------ Data to use

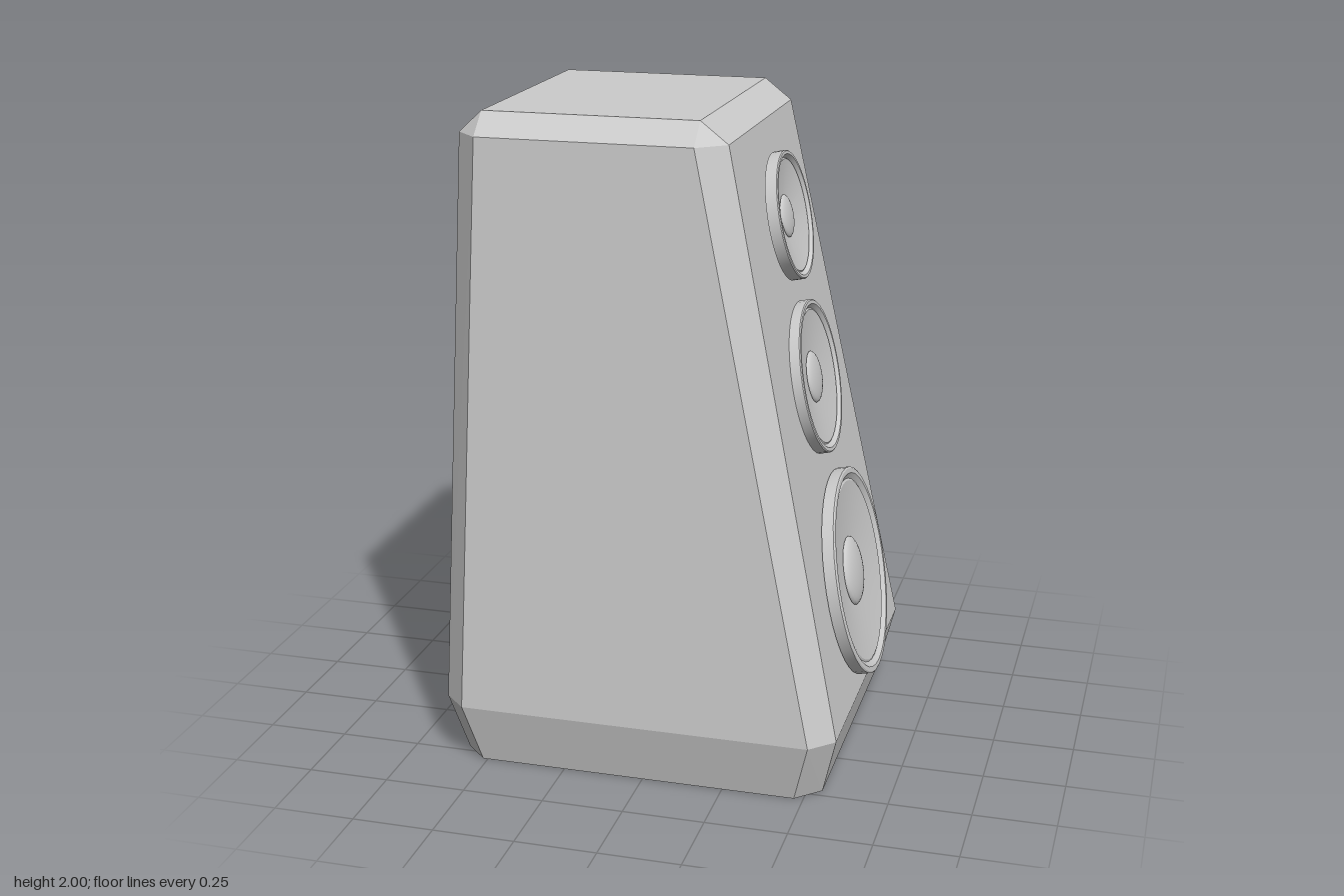
import * as THREE from 'three';
import { ConvexGeometry } from 'three/addons/geometries/ConvexGeometry.js';
import { toCreasedNormals } from 'three/addons/utils/BufferGeometryUtils.js';

const material = new THREE.MeshStandardMaterial({ color: 0xcccccc });

function part(name, geometry) {
  const mesh = new THREE.Mesh(geometry, material);
  mesh.name = name;
  return mesh;
}

// Tapered box with chamfered edges, the hull of its level outlines
function cabinet() {
  // y, back x, back chamfer x, baffle chamfer x, baffle x, half width z, chamfer z
  const levels = [
    [0, -0.585, -0.515, 0.472, 0.545, 0.54, 0.47],
    [0.19, -0.634, -0.563, 0.52, 0.592, 0.585, 0.515],
    [1.935, -0.58, -0.51, 0.142, 0.225, 0.47, 0.4],
  ];
  const points = [];
  for (const s of [-1, 1]) {
    for (const [y, back, backIn, frontIn, front, z, zIn] of levels) {
      points.push(
        new THREE.Vector3(back, y, s * zIn), new THREE.Vector3(backIn, y, s * z),
        new THREE.Vector3(frontIn, y, s * z), new THREE.Vector3(front, y, s * zIn),
      );
    }
    points.push(new THREE.Vector3(-0.51, 2, s * 0.4), new THREE.Vector3(0.142, 2, s * 0.4));
  }
  return part('cabinet', new ConvexGeometry(points));
}

// Driver along local +y: rim ring, shallow cone and flattened dust cap
function driver(name, radius, base, front, capRadius) {
  const group = new THREE.Group();
  group.name = name;
  const floor = base + 0.004;
  const lathe = (pts) => toCreasedNormals(
    new THREE.LatheGeometry(pts.map(([x, y]) => new THREE.Vector2(x, y)), 40), 0.5);

  group.add(part('rim', lathe([
    [0, base], [radius, base], [radius, front - 0.003], [radius * 0.985, front],
    [radius * 0.94, front], [radius * 0.92, front - 0.005], [radius * 0.89, front - 0.012],
  ])));
  group.add(part('cone', lathe([
    [radius * 0.89, front - 0.012], [radius * 0.87, front - 0.009],
    [capRadius * 0.9, floor], [0, floor],
  ])));

  const cap = new THREE.SphereGeometry(capRadius, 24, 8, 0, Math.PI * 2, 0, Math.PI / 2);
  cap.scale(1, 0.25, 1);
  cap.translate(0, floor + 0.003, 0);
  group.add(part('dustCap', cap));
  return group;
}

export function createModel() {
  const model = new THREE.Group();
  model.name = 'loudspeaker';
  model.add(cabinet());

  // Drivers stand on the sloping baffle, which faces +x
  const tilt = Math.atan2(0.367, 1.745);
  const drivers = [
    ['tweeter', 1.648, 0.195, 0.012, 0.05, 0.065],
    ['midrange', 1.153, 0.237, 0, 0.034, 0.08],
    ['woofer', 0.527, 0.325, 0.004, 0.043, 0.109],
  ];
  for (const [name, y, radius, base, front, cap] of drivers) {
    const d = driver(name, radius, base, front, cap);
    d.position.set(0.592 - (y - 0.19) * Math.tan(tilt), y, 0);
    d.rotation.z = tilt - Math.PI / 2;
    model.add(d);
  }
  return model;
}
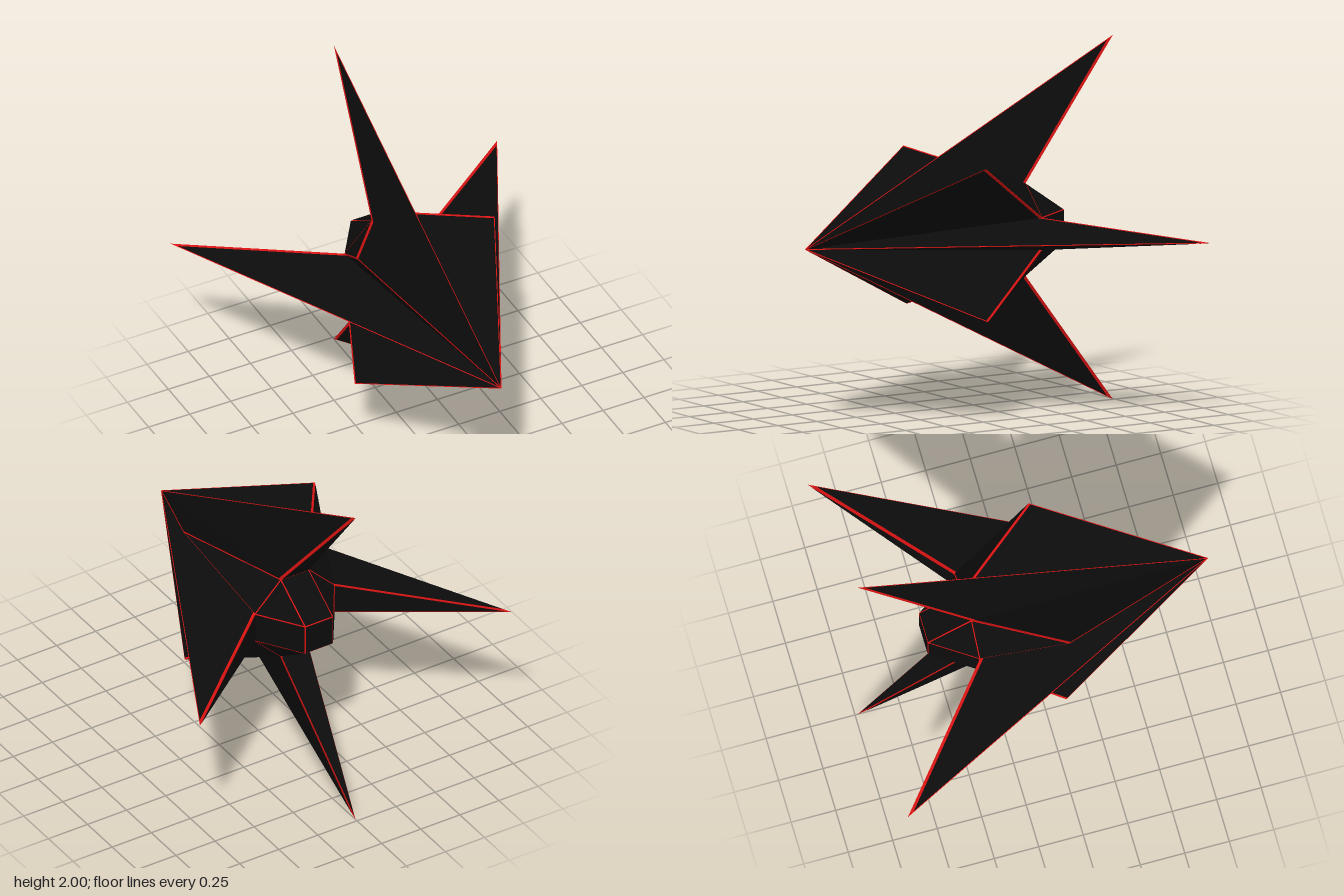
import * as THREE from 'three';

const black = new THREE.MeshStandardMaterial({ color: 0x0c0c0c });
black.name = 'black panel';
const red = new THREE.MeshStandardMaterial({ color: 0xd81212 });
red.name = 'red trim';

const V = (x, y, z) => new THREE.Vector3(x, y, z);
const CORE = V(0, 0, 0.2); // every face looks away from this inner point
const LIFT = 0.002;        // height of the panels above the red hull

// Convex flat polygon, turned outwards, with one inset width per edge (edge i runs from point i to i + 1)
function face(points, insets) {
  const n = V().crossVectors(points[1].clone().sub(points[0]), points[2].clone().sub(points[0])).normalize();
  const flip = n.dot(points[0].clone().sub(CORE)) < 0;
  if (flip) n.negate();
  return { points, insets, n, flip };
}

// Inset outline: each corner slides along its two edges
function inset({ points, insets, n }) {
  const k = points.length;
  return points.map((p, i) => {
    const next = points[(i + 1) % k].clone().sub(p).normalize();
    const back = points[(i + k - 1) % k].clone().sub(p).normalize();
    const sin = V().crossVectors(next, back).length();
    return p.clone()
      .addScaledVector(back, insets[i] / sin)
      .addScaledVector(next, insets[(i + k - 1) % k] / sin)
      .addScaledVector(n, LIFT);
  });
}

function mesh(name, polygons, material) {
  const pos = [];
  for (const { points, flip } of polygons) {
    for (let i = 1; i < points.length - 1; i++) {
      const tri = flip ? [points[0], points[i + 1], points[i]] : [points[0], points[i], points[i + 1]];
      tri.forEach((p) => pos.push(p.x, p.y, p.z));
    }
  }
  const geo = new THREE.BufferGeometry();
  geo.setAttribute('position', new THREE.Float32BufferAttribute(pos, 3));
  geo.computeVertexNormals();
  const m = new THREE.Mesh(geo, material);
  m.name = name;
  return m;
}

// Red hull part covered with slightly smaller black panels
function part(name, faces) {
  const g = new THREE.Group();
  g.name = name;
  g.add(mesh(name + 'Trim', faces, red));
  g.add(mesh(name + 'Panels', faces.map((f) => ({ points: inset(f), flip: f.flip })), black));
  return g;
}

export function createModel() {
  const model = new THREE.Group();
  model.name = 'starShip';
  const nose = V(0, 0, 0.985);

  // Eight valley points around the waist, counter-clockwise from the lower left-wing root
  const A = 0.253, B = 0.088, WAIST = -0.37, TAIL = -0.615;
  const ring = [[A, -B], [A, B], [B, A], [-B, A], [-A, B], [-A, -B], [-B, -A], [B, -A]]
    .map(([x, y]) => V(x, y, WAIST));

  // Fin tips: long and short ones alternate
  const tips = [
    ['leftWing', V(0.995, 0, -0.985)], ['upperLeftFin', V(0.42, 0.42, 0.095)],
    ['topFin', V(0, 1, -0.985)], ['upperRightFin', V(-0.42, 0.43, 0.09)],
    ['rightWing', V(-0.995, 0, -0.985)], ['lowerRightFin', V(-0.42, -0.44, 0.07)],
    ['bottomFin', V(0, -1, -0.985)], ['lowerLeftFin', V(0.42, -0.42, 0.08)],
  ];
  tips.forEach(([name, tip], i) => {
    const a = ring[i], b = ring[(i + 1) % 8];
    const rear = i % 2 ? 0.011 : 0.016;
    model.add(part(name, [
      face([nose, a, tip], [0.003, rear, 0.004]),
      face([nose, b, tip], [0.003, rear, 0.004]),
      face([a, b, tip], [0.004, 0.002, 0.002]),
    ]));
  });

  // Tail block: eight sides closing to a square end
  const square = [[B, B], [-B, B], [-B, -B], [B, -B]].map(([x, y]) => V(x, y, TAIL));
  const e = 0.003;
  const tail = [face(square, [e, e, e, e])];
  for (let i = 0; i < 4; i++) {
    const s = square[i], before = square[(i + 3) % 4];
    const a = ring[2 * i], b = ring[2 * i + 1], c = ring[(2 * i + 2) % 8];
    tail.push(face([a, b, s, before], [e, e, e, e]));
    tail.push(face([b, c, s], [e, e, e]));
  }
  model.add(part('tail', tail));

  // Raise the axis so the bottom fin tip stands on the ground
  model.children.forEach((c) => { c.position.y = 1; });
  return model;
}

------------

▶ [What the task requires]: Please find every line in the records that contains the word "front", and copy it out.

▶ [Output of the exercise]:
    for (const [y, back, backIn, frontIn, front, z, zIn] of levels) {
        new THREE.Vector3(frontIn, y, s * z), new THREE.Vector3(front, y, s * zIn),
function driver(name, radius, base, front, capRadius) {
    [0, base], [radius, base], [radius, front - 0.003], [radius * 0.985, front],
    [radius * 0.94, front], [radius * 0.92, front - 0.005], [radius * 0.89, front - 0.012],
    [radius * 0.89, front - 0.012], [radius * 0.87, front - 0.009],
  for (const [name, y, radius, base, front, cap] of drivers) {
    const d = driver(name, radius, base, front, cap);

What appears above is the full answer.